- Choose handmade over brand-name.
If shopping online is a priority, many people run side-businesses on sites like Shopify and Etsy. Etsy makes it especially easy to find custom gifts from independent sellers. Buying jewelry from an Etsy seller would put your money directly into the hands of the person you’re purchasing from, which can be a nice thought as many are trying to make a little more money for the holidays.
- Promote on Social Media.
The power of social media is not to be underestimated. There’s clearly a reason why major companies place such an emphasis on social media marketing, as spending on advertisements increases every year – it drives business. Anyone can do this effectively on a smaller scale by sharing information about local stores. Posting a story or picture from a local business, restaurant, or coffee-shop will reach more people in your community than you might think!

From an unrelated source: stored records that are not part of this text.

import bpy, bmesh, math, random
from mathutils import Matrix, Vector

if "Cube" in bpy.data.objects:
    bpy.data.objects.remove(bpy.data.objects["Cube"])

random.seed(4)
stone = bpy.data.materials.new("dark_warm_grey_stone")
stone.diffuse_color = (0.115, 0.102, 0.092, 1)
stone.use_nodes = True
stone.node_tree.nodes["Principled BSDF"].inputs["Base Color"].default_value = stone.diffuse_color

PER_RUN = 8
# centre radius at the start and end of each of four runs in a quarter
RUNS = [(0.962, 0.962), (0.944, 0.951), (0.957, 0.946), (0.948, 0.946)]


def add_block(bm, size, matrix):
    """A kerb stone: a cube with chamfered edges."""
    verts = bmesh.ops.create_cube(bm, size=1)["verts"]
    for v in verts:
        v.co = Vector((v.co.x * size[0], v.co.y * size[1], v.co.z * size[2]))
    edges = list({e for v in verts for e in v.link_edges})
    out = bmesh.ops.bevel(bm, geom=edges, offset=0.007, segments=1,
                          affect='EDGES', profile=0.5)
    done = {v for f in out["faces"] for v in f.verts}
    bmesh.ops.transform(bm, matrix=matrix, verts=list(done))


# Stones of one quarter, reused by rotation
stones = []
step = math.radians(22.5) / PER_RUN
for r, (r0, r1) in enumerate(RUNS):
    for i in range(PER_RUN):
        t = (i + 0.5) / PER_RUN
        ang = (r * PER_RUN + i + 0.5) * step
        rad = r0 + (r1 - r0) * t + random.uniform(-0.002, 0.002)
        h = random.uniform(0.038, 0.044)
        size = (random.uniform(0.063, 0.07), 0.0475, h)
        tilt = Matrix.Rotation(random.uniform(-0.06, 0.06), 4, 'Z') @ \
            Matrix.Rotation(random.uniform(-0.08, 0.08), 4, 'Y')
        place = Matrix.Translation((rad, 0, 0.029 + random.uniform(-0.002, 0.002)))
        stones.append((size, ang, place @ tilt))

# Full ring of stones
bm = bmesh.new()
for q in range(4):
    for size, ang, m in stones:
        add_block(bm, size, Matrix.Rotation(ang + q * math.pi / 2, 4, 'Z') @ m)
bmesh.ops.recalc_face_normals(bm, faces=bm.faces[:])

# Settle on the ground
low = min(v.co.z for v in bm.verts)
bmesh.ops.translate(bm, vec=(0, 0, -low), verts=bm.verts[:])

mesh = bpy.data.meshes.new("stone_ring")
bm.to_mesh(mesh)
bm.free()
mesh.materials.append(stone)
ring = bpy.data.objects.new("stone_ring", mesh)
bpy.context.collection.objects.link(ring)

- Eat Local.
We all love chain-based restaurants, but eating at family-owned restaurants in your community can help their owners and employees greatly during this time. If you go out with friends or family this time of year, maybe try a place you never have before; it makes for a fun time and helps support its owners and employees who can’t rely on corporate backing like a big chain can.
- Use gift cards.
Gifting friends and family gift cards to small businesses provides business before the holidays, and guarantees business afterward. This can also drive further business if your friend or family member purchases more than the gift card amount. Giving gift cards is also another way to get the word out about local businesses you love to those who may not have considered shopping there before.
- Review generously.
Many consumers consistently check the online reviews of a business before we go in, and this is especially true of restaurants. Providing generous reviews of local restaurants and businesses bolsters their credibility and helps greatly in attracting new customers.
Increasing regulations in most places, with the uncertainty of another comprehensive stimulus package, has been damaging to small businesses nationwide. The situation for small businesses is perhaps even more dire than it was at the beginning of the pandemic when there was consensus about getting a big stimulus through Congress quickly.
This means that it’s especially important to remember how vital local businesses are to our communities and our duty to sustain them with the choices we each make. Let’s all work to bolster our communities by remembering small businesses this holiday season. If we each picked one or two of these ideas listed above to utilize this holiday season, there’s no doubt that our communities would experience a positive impact.